Name a Star in the Caelum Constellation
Updated: July 1, 2023 Modified: International Star Registry
The Caelum Constellation was formed by French Astronomer Abbé Nicolas Louis de Lacaille, who named it 1756, as “les Burins,” and depicted it as two crossed carving tools. In Johann Bode’s star atlas Uranographia in 1801 it was referred to as Caelum Sculptorium, meaning the sculptor’s chisel. This diminutive sliver of the sky is situated between the constellations Columbo (the Dove) and Eridanus (the River). There are no major stars in this faint constellation which can be observed from throughout much of the southern hemisphere year-round, and as far north as Denver, CO in the winter. It comes to the meridian with the star Aldebaran on the 10th of January. There are no major meteor showers associated with this constellation. Caelum’s neighboring constellations are Columba, Dorado, Eridanus, Lepus, and Pictor.

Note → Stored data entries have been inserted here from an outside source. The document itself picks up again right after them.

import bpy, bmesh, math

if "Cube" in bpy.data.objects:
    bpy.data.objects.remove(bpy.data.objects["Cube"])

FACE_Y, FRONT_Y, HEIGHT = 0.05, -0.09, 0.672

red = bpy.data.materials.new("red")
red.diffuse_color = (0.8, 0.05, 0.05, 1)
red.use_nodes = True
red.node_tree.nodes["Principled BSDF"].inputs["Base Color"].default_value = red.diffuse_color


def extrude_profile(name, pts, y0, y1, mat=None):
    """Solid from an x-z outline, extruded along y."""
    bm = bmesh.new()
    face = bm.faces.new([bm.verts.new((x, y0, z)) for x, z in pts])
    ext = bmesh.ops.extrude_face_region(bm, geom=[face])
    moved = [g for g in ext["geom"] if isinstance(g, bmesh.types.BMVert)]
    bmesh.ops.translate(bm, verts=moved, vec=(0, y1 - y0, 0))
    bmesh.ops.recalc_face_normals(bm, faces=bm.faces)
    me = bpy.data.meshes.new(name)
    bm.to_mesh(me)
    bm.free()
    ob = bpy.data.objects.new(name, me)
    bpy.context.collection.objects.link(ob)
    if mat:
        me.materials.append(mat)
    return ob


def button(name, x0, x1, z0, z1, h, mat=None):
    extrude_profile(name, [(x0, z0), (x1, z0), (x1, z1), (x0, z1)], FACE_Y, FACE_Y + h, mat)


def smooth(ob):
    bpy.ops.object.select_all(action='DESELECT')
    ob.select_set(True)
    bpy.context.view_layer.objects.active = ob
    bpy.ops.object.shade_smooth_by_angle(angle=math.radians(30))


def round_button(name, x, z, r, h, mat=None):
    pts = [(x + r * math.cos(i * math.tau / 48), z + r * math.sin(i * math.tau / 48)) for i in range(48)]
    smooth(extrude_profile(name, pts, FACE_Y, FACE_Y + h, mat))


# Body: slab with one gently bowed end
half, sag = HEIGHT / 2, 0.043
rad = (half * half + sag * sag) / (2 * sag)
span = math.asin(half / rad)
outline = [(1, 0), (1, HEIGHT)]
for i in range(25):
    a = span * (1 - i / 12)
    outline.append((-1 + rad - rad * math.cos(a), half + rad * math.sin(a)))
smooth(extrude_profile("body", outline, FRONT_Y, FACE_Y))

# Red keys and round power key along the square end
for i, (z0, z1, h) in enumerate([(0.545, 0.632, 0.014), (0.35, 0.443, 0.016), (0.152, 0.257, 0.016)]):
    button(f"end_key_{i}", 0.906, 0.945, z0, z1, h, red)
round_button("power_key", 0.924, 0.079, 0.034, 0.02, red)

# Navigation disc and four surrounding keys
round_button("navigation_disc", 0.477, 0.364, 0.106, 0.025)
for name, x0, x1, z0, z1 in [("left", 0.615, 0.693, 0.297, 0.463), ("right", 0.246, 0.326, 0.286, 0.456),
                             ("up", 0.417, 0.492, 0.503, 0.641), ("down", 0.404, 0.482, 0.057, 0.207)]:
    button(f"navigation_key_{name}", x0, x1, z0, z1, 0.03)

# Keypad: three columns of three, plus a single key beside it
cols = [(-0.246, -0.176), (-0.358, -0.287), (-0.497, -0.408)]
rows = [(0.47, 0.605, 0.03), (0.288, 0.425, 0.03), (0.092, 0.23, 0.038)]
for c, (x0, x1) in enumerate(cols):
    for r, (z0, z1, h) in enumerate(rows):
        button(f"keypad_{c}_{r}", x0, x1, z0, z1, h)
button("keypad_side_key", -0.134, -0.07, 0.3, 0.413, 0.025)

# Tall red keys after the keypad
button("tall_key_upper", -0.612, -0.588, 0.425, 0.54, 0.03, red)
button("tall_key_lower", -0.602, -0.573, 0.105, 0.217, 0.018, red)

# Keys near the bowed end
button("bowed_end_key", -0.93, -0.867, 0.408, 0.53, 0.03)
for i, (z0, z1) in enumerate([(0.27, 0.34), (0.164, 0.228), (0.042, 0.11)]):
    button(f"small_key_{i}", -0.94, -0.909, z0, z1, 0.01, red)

The Caelum constellation is best seen during January, around 9 pm. This constellation occupies an area of 125 square degrees, and if you want to check it out start by picking Canopus, the brightest of Carina’s stars, and then spot the small chisel nearby east.
Right Ascension: 04:40
Diameter (°): 7
Area (square °): 125
Opposition: Dec 03
Size Rank: 81st
Brightness Rank: 87th
Largest Stars in Caelum
α Caeli (Alpha Caeli)
γ Caeli (Gamma Caeli)
β Caeli (Beta Caeli)
δ Caeli (Delta Caeli)
ν Caeli (Nu Caeli)
Deep Sky Objects in Caelum
There are a few faint objects in the Caelum constellation, including a planetary nebula and a quasar.
History of the Constellation Caelum
There are no myths associated with the constellation Caelum, as Abbé Nicolas Louis de Lacaille chose the names of scientific instruments and objects of his day. His studies were conducted at the Cape of Good Hope, which is the southern tip of South Africa. With the aid of a half-inch refractor, he studied 10,000 stars and named 14 of the currently recognized 88 constellations. Although the neighboring constellations, including Lepus, Eridanus, and Columba have associated mythological histories, this sparsely populated area of very faint stars was relatively unremarkable and did not spark the imaginations of the ancient astronomers. It is one of the constellations introduced by the French astronomer Lacaille in the 18th century. Lacaille named his constellations after various instruments and tools, not stories and myths. Other constellations named by Abbé Nicolas Louis de Lacaille include: Antlia, Circinus, Fornax, Horologium, Mensa, Microscopium, Norma, Octans, Pictor, Reticulum, Sculptor, and Telescopium.
Q. What is Caeli’s brightness?
A. The constellation’s brightest star, Alpha Caeli, is only of magnitude 4.45, and only one other star, (Gamma) γ 1 Caeli, is brighter than magnitude 5
Q. When is Caelum best visible?
Q. Where is Caelum best seen from in the world?
A. Caelum is best seen in the Southern Hemisphere